Brazil Lightens Labour Laws

The major reform of Brazilian labour law announced in July, all being well, will come into effect in the middle of November.

Brazil’s outgoing labour code dates from 1945 and provided one of the world’s most employee friendly labour regimes. As with Macron’s France, the Brazilian government views the current code as a contributor to Brazil’s high levels of unemployment (between 12% and 14% in 2017). It is the usual perceived trade-off between workers’ rights and work opportunities, producing similar reactions from Brazilian trade unions.

The changes are many and wide ranging and may yet be subject to late amendment. Global employers operating in the country will need to review their employment contracts, policies, payroll processes and handbooks to reflect them. Here is a brief overview:

Working time

  • Normal commuting to work no longer counts as working time
  • Remaining at work due to poor weather or dangerous travel conditions is no longer treated as overtime
  • Alternating periods of work and non-work can be agreed between employer and employee under certain conditions
  • Remote working (from home or elsewhere) can be expressly excluded from the working time regime
  • Part time workers can work up to 30 hours per week without the option of overtime or 26 hours per week with the option of 6 hours overtime


  • If the employee agrees, holiday leave can be split into 3; one for at least 14 consecutive days and two for at least 5 consecutive days

Pay and allowances

  • There are stricter rules governing when an employee can claim equal pay
  • Meal vouchers, medical insurance, bonuses, travel expenses and cost allowances will no longer be part of normal remuneration for the calculation of social security contributions

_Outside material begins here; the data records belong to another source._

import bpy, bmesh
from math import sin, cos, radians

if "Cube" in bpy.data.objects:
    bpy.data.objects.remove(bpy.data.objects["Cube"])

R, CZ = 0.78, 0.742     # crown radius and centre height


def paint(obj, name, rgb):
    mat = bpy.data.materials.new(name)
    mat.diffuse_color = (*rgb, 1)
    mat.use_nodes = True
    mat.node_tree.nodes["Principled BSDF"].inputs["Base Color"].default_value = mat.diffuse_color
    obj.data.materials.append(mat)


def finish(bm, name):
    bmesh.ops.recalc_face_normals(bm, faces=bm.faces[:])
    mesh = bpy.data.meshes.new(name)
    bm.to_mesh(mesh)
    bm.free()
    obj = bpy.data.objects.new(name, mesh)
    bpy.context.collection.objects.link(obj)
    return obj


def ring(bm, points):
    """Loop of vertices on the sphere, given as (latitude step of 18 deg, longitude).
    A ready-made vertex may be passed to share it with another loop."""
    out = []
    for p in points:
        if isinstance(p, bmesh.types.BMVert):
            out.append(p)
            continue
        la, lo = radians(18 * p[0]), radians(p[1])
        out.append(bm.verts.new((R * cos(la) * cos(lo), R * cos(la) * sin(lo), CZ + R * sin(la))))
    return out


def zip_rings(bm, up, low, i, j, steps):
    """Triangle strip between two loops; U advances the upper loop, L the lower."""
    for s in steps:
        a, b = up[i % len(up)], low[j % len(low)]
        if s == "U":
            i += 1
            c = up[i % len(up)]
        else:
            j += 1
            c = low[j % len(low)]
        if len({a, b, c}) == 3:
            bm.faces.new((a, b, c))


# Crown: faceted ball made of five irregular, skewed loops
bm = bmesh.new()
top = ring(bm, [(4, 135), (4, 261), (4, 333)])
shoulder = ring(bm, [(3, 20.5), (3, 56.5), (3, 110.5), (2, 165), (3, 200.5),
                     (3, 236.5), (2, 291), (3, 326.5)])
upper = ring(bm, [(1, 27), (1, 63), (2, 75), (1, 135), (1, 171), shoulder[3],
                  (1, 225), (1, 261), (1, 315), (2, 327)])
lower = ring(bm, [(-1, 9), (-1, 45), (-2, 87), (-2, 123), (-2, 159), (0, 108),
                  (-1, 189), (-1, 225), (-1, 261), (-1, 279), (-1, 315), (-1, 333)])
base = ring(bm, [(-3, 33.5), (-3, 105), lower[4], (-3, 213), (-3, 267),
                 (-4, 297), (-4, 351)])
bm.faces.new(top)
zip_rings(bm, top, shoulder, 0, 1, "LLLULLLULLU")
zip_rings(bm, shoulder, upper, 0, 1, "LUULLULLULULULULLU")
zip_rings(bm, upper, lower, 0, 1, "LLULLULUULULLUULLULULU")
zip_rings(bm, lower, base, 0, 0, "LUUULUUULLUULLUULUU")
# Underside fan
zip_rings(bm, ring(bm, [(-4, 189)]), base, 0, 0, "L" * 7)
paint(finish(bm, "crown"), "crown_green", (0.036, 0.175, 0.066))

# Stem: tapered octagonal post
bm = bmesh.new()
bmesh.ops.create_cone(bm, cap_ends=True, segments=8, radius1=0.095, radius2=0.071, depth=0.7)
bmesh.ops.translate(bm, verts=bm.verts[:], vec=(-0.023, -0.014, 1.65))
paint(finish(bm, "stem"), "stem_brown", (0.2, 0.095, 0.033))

Ending employment

  • Terminating employment contracts no longer requires trade union or Ministry of Labour ratification
  • Termination will be possible by mutual consent subject to new compensation rules
  • Voluntary resignation programmes will be valid


  • The employment contract can provide for dispute resolution by arbitration

Worker representation and collective bargaining

  • Workers in companies with more than 200 employees may elect a committee to represent worker interests; the new law has protections for the worker representatives
  • Collective agreements between unions and employers covering specified areas (such as holiday, breaks and working hours) will prevail over the labour law code.